The future, as Bird describes it, is unknowable. You don’t know which skills you’ll need in ten years, but you do know that you’ll be constantly upskilling and reskilling. Academies can help you recognize new skill gaps and address them as they arise. Once you’ve built an academy or two, you design an academy framework that works well for your company so you can add new ones as needs arise.
What are some basic tips to start building your own internal academies?
The obvious question is how can under-resourced L&D leaders put together the kind of flexible, talent-building academies the workforce needs? It’s not as daunting as it might seem. A mix of resources smartly deployed can make it work. Here are a few steps to get you started:
Step No. 1: Address challenges with the appropriate solution. Ask yourself if the problem requires learning, training, or skill development. Then use the right tools to accomplish those critical learning needs. There are three broad areas of skill building:
- Training to teach specific skills and processes.
- Learning that is more focused on enrichment and curiosity.
- Development that prepares employees to advance the organization.
This framework can help you differentiate some of the different needs you might have and clarify how to move forward.
Step No. 2: Provide time for upskilling. Providing time is pretty simple. Just 34% of employees are willing to upskill in their own time, while 71% will jump at the chance for paid upskilling and 64% will upskill on company time.
Step No. 3: Encourage learning in cohorts. More than 90% of employees and HR pros surveyed by Randstad said that skilling initiatives would be more effective with guidance and support. Company-led cohorts provide support and accountability and facilitate cross-training.
Step No. 4: Get the rest of the business involved. It’s important to make a business case for the talent academy. When the entire business sees the need for talent-building to enable you to compete and win the marketplace, the whole organization is energized and supports it.
To learn more tips, download a free copy of A Practitioner’s Guide: Building a Modern Academy.
A Modern Path Forward To Deep Upskilling & Business Alignment
With skills changing so quickly, companies must get this critical moment right — and fast. You can’t waste your time trying to solve the most unprecedented skill gaps with whatever learning tool you’ve used for the past ten years. You need a solution that delivers, and Academies not only deliver upskilling but they’re affordable and align upskilling with your business needs.

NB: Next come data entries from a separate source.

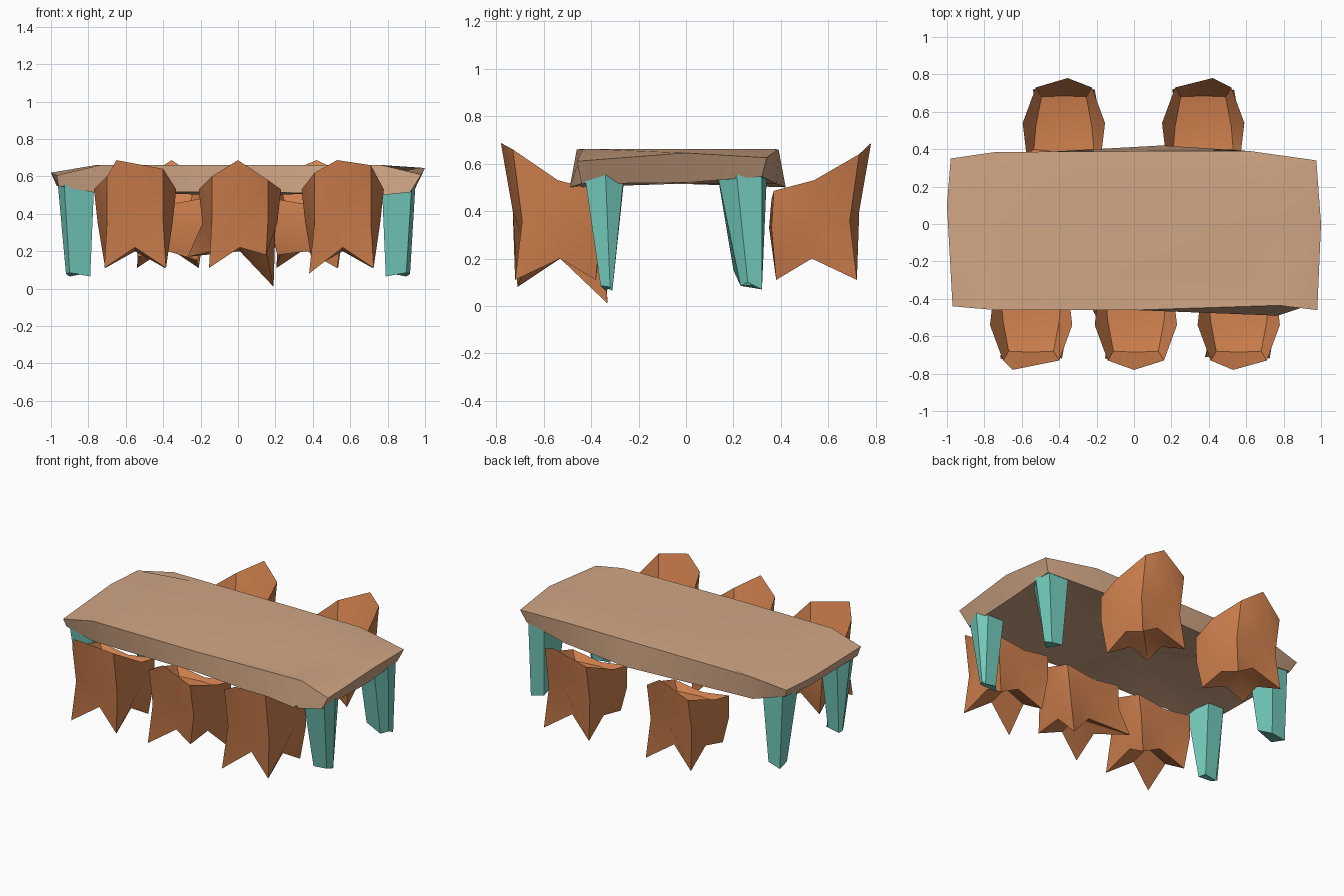
import bpy, bmesh

if "Cube" in bpy.data.objects:
    bpy.data.objects.remove(bpy.data.objects["Cube"])


def material(name, rgb):
    m = bpy.data.materials.new(name)
    m.diffuse_color = (*rgb, 1)
    m.use_nodes = True
    m.node_tree.nodes["Principled BSDF"].inputs["Base Color"].default_value = m.diffuse_color
    return m


WOOD = material("tan wood", (0.64, 0.385, 0.235))
ORANGE = material("burnt orange", (0.64, 0.22, 0.077))
TEAL = material("teal", (0.175, 0.6, 0.51))


def loft(name, rings, mat, start=None, end=None):
    """Skin equal-sized rings; close each end with a fan point or a flat face."""
    bm = bmesh.new()
    loops = [[bm.verts.new(p) for p in r] for r in rings]
    n = len(rings[0])
    for a, b in zip(loops, loops[1:]):
        for i in range(n):
            j = (i + 1) % n
            bm.faces.new((a[i], a[j], b[j], b[i]))
    for loop, tip in ((loops[0], start), (loops[-1], end)):
        if tip:
            c = bm.verts.new(tip)
            for i in range(n):
                bm.faces.new((loop[i], loop[(i + 1) % n], c))
        else:
            bm.faces.new(loop)
    bmesh.ops.recalc_face_normals(bm, faces=bm.faces)
    me = bpy.data.meshes.new(name)
    bm.to_mesh(me)
    bm.free()
    me.materials.append(mat)
    ob = bpy.data.objects.new(name, me)
    bpy.context.collection.objects.link(ob)
    bpy.ops.object.select_all(action='DESELECT')
    ob.select_set(True)
    bpy.context.view_layer.objects.active = ob
    bpy.ops.object.shade_smooth_by_angle(angle=0.5)
    return ob


# Table top: a thick slab with drooping, thinner ends
top = [(-.98, .35, .62), (-.74, .385, .66), (.15, .39, .66), (.62, .39, .66),
       (.975, .34, .625), (1, 0, .645), (.98, -.46, .61), (.77, -.435, .66),
       (0, -.46, .66), (-.74, -.46, .66), (-.97, -.44, .605), (-1, .1, .62)]
under = [(-.95, .32, .56), (-.75, .37, .51), (.15, .42, .50), (.62, .38, .515),
         (.94, .32, .545), (.94, 0, .52), (.92, -.44, .515), (.77, -.49, .50),
         (0, -.45, .52), (-.75, -.43, .51), (-.96, -.42, .55), (-.97, .1, .55)]
flat = [(x * .75, y * .9, .662) for x, y, z in top]
loft("table_top", [under, top, flat], WOOD, start=(0, -.03, .515))


# Legs: tapered five-sided posts, mirrored left and right
def leg(name, sx, foot, head):
    loft(name, [[(sx * x, y, z) for x, y, z in foot],
                [(sx * x, y, z) for x, y, z in head]], TEAL)


for side, sx, out in (("left", -1, .965), ("right", 1, .95)):
    leg("front_leg_" + side, sx,
        [(.79, -.34, .065), (.90, -.36, .085), (.92, -.32, .08), (.90, -.31, .065), (.82, -.31, .08)],
        [(.77, -.42, .54), (.93, -.43, .57), (out, -.34, .58), (.92, -.26, .57), (.80, -.26, .54)])
    leg("back_leg_" + side, sx,
        [(.80, .20, .15), (.88, .23, .085), (.92, .26, .10), (.91, .32, .07), (.82, .31, .09)],
        [(.77, .16, .54), (.90, .13, .57), (out, .21, .58), (.93, .32, .57), (.80, .34, .54)])


# Chairs: tub shapes with spiky feet. Half rings run from back middle to
# front middle as (sideways, outwards, height) and are mirrored.
FEET = [(0, .66, .22), (.165, .72, .11), (.14, .53, .20), (.16, .38, .11), (0, .41, .20)]
WAIST = [(0, .73, .40), (.15, .69, .36), (.20, .52, .35), (.19, .36, .33), (0, .35, .33)]
RIM = [(0, .78, .685), (.15, .73, .635), (.22, .54, .53), (.20, .37, .485), (0, .36, .45)]
SEAT = [(0, .685, .45), (.12, .68, .45), (.15, .52, .43), (.16, .40, .43), (0, .38, .43)]


def full(half):
    return half + [(-u, v, z) for u, v, z in half[3:0:-1]]


def chair(name, cx, sy, peak, left_shoulder, right_shoulder, feet={}):
    rings = [full(r) for r in (FEET, WAIST, RIM, SEAT)]
    rim = rings[2]
    rim[0] = (peak, .78, .687)
    rim[1] = (rim[1][0], rim[1][1], right_shoulder)
    rim[7] = (rim[7][0], rim[7][1], left_shoulder)
    for i, p in feet.items():
        rings[0][i] = p
    place = lambda p: (cx + p[0], sy * p[1], p[2])
    loft(name, [[place(p) for p in r] for r in rings], ORANGE,
         start=place((0, .53, .26)), end=place((0, .53, .42)))


chair("front_chair_left", -.55, -1, -.10, .60, .64)
chair("front_chair_middle", .01, -1, -.01, .60, .58,
      {3: (.18, .33, .01), 5: (-.28, .36, .17), 1: (.14, .71, .18)})
chair("front_chair_right", .56, -1, -.03, .62, .66, {7: (-.18, .71, .08)})
chair("back_chair_left", -.375, 1, .02, .58, .60, {5: (-.16, .38, .17), 3: (.16, .38, .15)})
chair("back_chair_right", .37, 1, .05, .60, .64, {5: (-.16, .38, .18)})
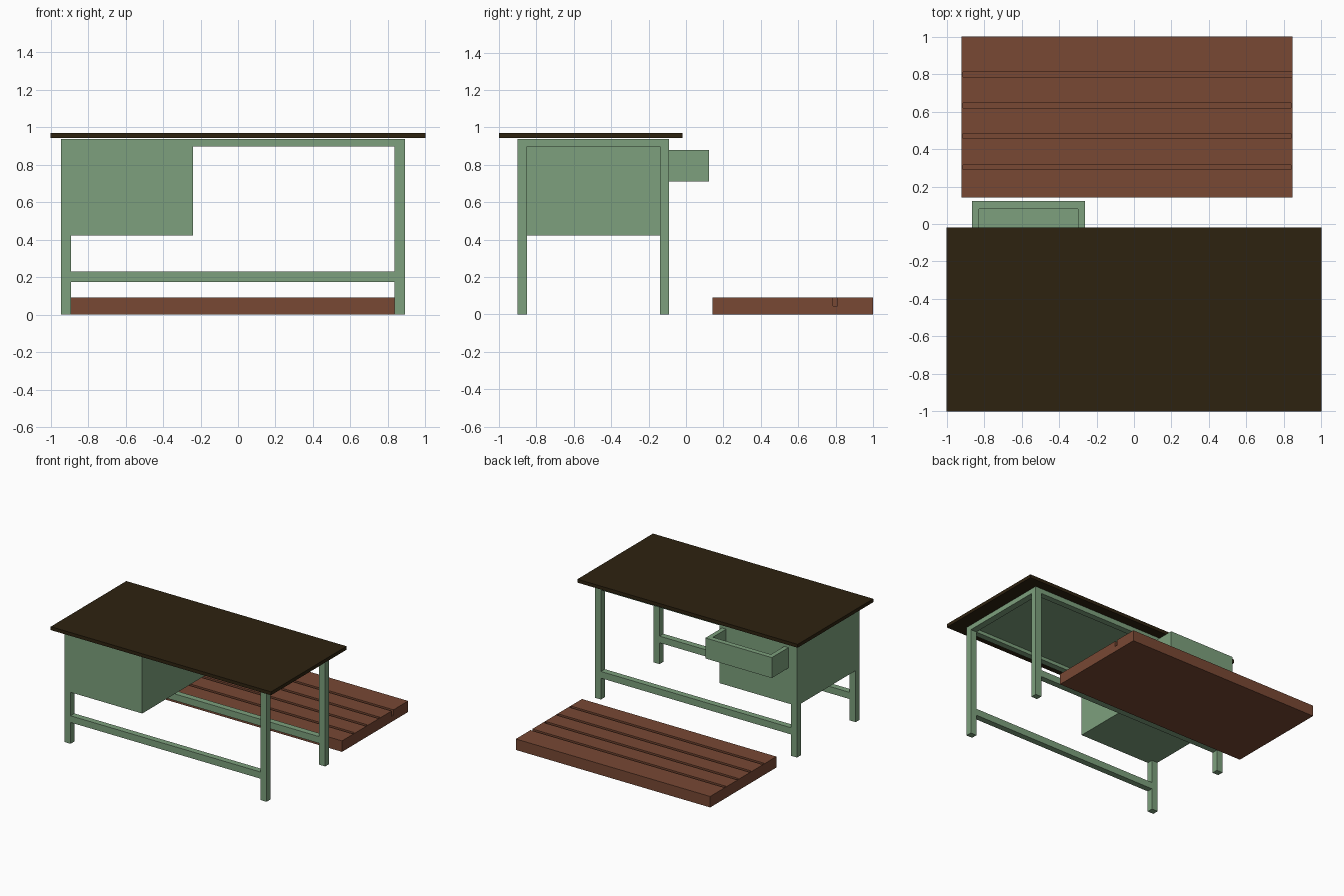
import bpy

if "Cube" in bpy.data.objects:
    bpy.data.objects.remove(bpy.data.objects["Cube"])


def material(name, rgb):
    m = bpy.data.materials.new(name)
    m.diffuse_color = (*rgb, 1)
    m.use_nodes = True
    m.node_tree.nodes["Principled BSDF"].inputs["Base Color"].default_value = m.diffuse_color
    return m


GREEN = material("sage green paint", (0.205, 0.352, 0.205))
BROWN = material("red brown wood", (0.188, 0.065, 0.034))
DARK = material("dark brown top", (0.027, 0.016, 0.005))


def box(name, x, y, z, mat):
    """Axis-aligned box from (min, max) ranges."""
    verts = [(a, b, c) for a in x for b in y for c in z]
    faces = [(0, 1, 3, 2), (4, 6, 7, 5), (0, 4, 5, 1),
             (2, 3, 7, 6), (0, 2, 6, 4), (1, 5, 7, 3)]
    me = bpy.data.meshes.new(name)
    me.from_pydata(verts, [], faces)
    me.materials.append(mat)
    ob = bpy.data.objects.new(name, me)
    bpy.context.collection.objects.link(ob)
    return ob


# Tabletop
box("tabletop", (-1, 1), (-1, -0.02), (0.942, 0.97), DARK)

# Four legs and the frame rails
X = {"left": (-0.945, -0.89), "right": (0.835, 0.89)}
Y = {"front": (-0.9, -0.85), "back": (-0.14, -0.09)}
TOP = 0.937
for yn, y in Y.items():
    for xn, x in X.items():
        box(f"{yn}_{xn}_leg", x, y, (0, TOP), GREEN)
    box(f"{yn}_top_rail", (-0.89, 0.835), y, (0.897, TOP), GREEN)
    box(f"{yn}_lower_rail", (-0.89, 0.835), y, (0.175, 0.23), GREEN)
for xn, x in X.items():
    box(f"{xn}_top_rail", x, (-0.85, -0.14), (0.897, TOP), GREEN)

# Sheet under the tabletop
box("under_top_panel", (-0.89, 0.835), (-0.85, -0.14), (0.925, TOP), GREEN)

# Drawer cabinet, flush with the legs
box("cabinet", (-0.944, -0.24), (-0.899, -0.091), (0.422, 0.936), GREEN)

# Open drawer pulled out of the cabinet's back
box("drawer_floor", (-0.83, -0.3), (-0.092, 0.08), (0.712, 0.735), GREEN)
box("drawer_face", (-0.865, -0.262), (0.08, 0.123), (0.712, 0.88), GREEN)
for side, x in (("left", (-0.865, -0.828)), ("right", (-0.3, -0.262))):
    box(f"drawer_{side}_wall", x, (-0.092, 0.08), (0.712, 0.88), GREEN)

# Floor platform: solid base with five planks separated by grooves
PX = (-0.92, 0.845)
edges = [0.142, 0.29, 0.315, 0.457, 0.482, 0.62, 0.645, 0.785, 0.81, 1.0]
box("platform_base", PX, (edges[0], edges[-1]), (0, 0.045), BROWN)
for i in range(0, len(edges), 2):
    box(f"platform_plank_{i // 2 + 1}", PX, (edges[i], edges[i + 1]), (0.045, 0.09), BROWN)

# Thin plates closing the groove ends; the rearmost stays open on the right
for i in range(1, len(edges) - 1, 2):
    y = (edges[i], edges[i + 1])
    box(f"groove_{i // 2 + 1}_left_end", (PX[0], PX[0] + 0.008), y, (0.045, 0.09), BROWN)
    if i < 7:
        box(f"groove_{i // 2 + 1}_right_end", (PX[1] - 0.008, PX[1]), y, (0.045, 0.09), BROWN)
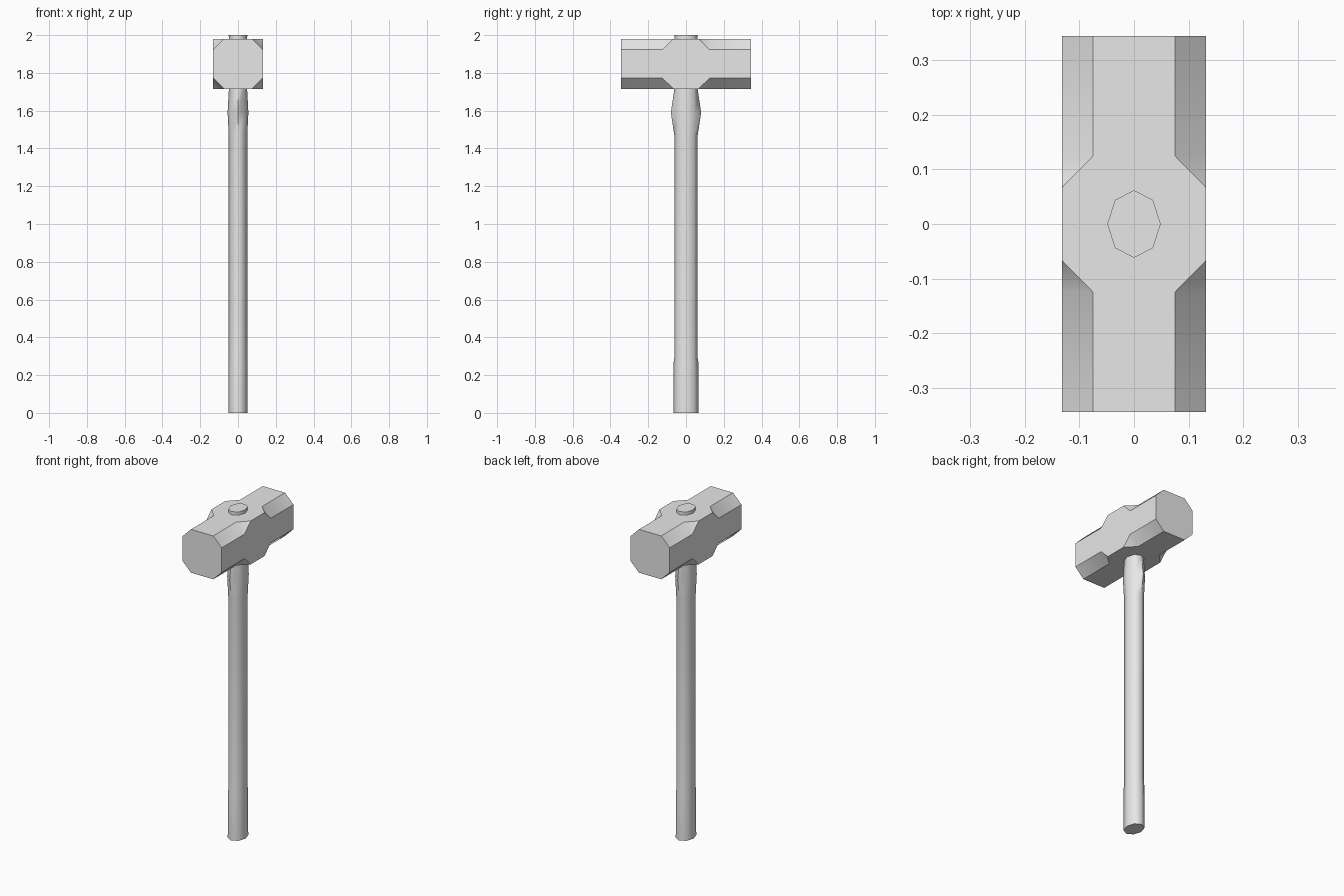
import bpy
import bmesh
from math import radians

if "Cube" in bpy.data.objects:
    bpy.data.objects.remove(bpy.data.objects["Cube"], do_unlink=True)

grey = bpy.data.materials.new("plain_grey")
grey.use_nodes = True
colour = (0.8, 0.8, 0.8, 1)
grey.diffuse_color = colour
grey.node_tree.nodes["Principled BSDF"].inputs["Base Color"].default_value = colour


def finish(name, bm, angle):
    """Turn a bmesh into a grey object, smooth up to the given angle."""
    bmesh.ops.recalc_face_normals(bm, faces=bm.faces)
    mesh = bpy.data.meshes.new(name)
    bm.to_mesh(mesh)
    bm.free()
    mesh.materials.append(grey)
    obj = bpy.data.objects.new(name, mesh)
    bpy.context.collection.objects.link(obj)
    bpy.ops.object.select_all(action='DESELECT')
    obj.select_set(True)
    bpy.context.view_layer.objects.active = obj
    bpy.ops.object.shade_smooth_by_angle(angle=radians(angle))
    return obj


def cut(bm, point, normal):
    """Slice off the side the normal points to and cap the opening."""
    geom = bm.verts[:] + bm.edges[:] + bm.faces[:]
    res = bmesh.ops.bisect_plane(bm, geom=geom, plane_co=point,
                                 plane_no=normal, clear_outer=True)
    edges = [e for e in res["geom_cut"] if isinstance(e, bmesh.types.BMEdge)]
    bmesh.ops.contextual_create(bm, geom=edges)


# Hammer head: block with long chamfers that run out before the middle
half_w, half_l, chamfer = 0.132, 0.345, 0.057
y_corner, y_full = 0.067, 0.125
z_mid = 1.848
bm = bmesh.new()


def ring(y, c):
    """Octagonal section at y with corners cut by c."""
    h, i = half_w, half_w - c
    pts = [(i, h), (h, i), (h, -i), (i, -h), (-i, -h), (-h, -i), (-h, i), (-i, h)]
    return [bm.verts.new((x, y, z_mid + z)) for x, z in pts]


def square(y):
    """Square section at y, one corner per chamfer."""
    h = half_w
    return [bm.verts.new((x, y, z_mid + z))
            for x, z in [(h, h), (h, -h), (-h, -h), (-h, h)]]


squares = []
for side in (-1, 1):
    end, full = ring(side * half_l, chamfer), ring(side * y_full, chamfer)
    corner = square(side * y_corner)
    squares.append(corner)
    bm.faces.new(end)
    for k in range(8):
        n = (k + 1) % 8
        bm.faces.new((end[k], end[n], full[n], full[k]))
    for k in range(4):
        n = (k + 1) % 4
        # run-out triangle, then the flat side next to it
        bm.faces.new((corner[k], full[2 * k], full[2 * k + 1]))
        bm.faces.new((full[2 * k + 1], full[(2 * k + 2) % 8], corner[n], corner[k]))
for k in range(4):
    n = (k + 1) % 4
    bm.faces.new((squares[0][k], squares[0][n], squares[1][n], squares[1][k]))
bmesh.ops.dissolve_limit(bm, angle_limit=radians(1), verts=bm.verts, edges=bm.edges)
finish("hammer_head", bm, 40)

# Handle: eight-sided oval lofted through sections (z, half x, half y, diagonal y)
sections = [
    (0.0, 0.051, 0.067, 0.047), (0.27, 0.050, 0.065, 0.046),
    (0.29, 0.049, 0.062, 0.044), (1.47, 0.049, 0.062, 0.044),
    (1.59, 0.055, 0.080, 0.048), (1.72, 0.048, 0.061, 0.044),
    (2.0, 0.049, 0.062, 0.044),
]
bm = bmesh.new()
loops = []
for z, rx, ry, dy in sections:
    dx = rx * 0.71
    pts = [(rx, 0), (dx, dy), (0, ry), (-dx, dy),
           (-rx, 0), (-dx, -dy), (0, -ry), (dx, -dy)]
    loops.append([bm.verts.new((x, y, z)) for x, y in pts])
for low, high in zip(loops, loops[1:]):
    for k in range(8):
        n = (k + 1) % 8
        bm.faces.new((low[k], low[n], high[n], high[k]))
bm.faces.new(loops[0])
bm.faces.new(loops[-1])
finish("handle", bm, 60)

It doesn’t matter how you get it done. You can build your own academy with a paperclip, duct tape, and shoestring or you purchase a fancy academy platform — just build it.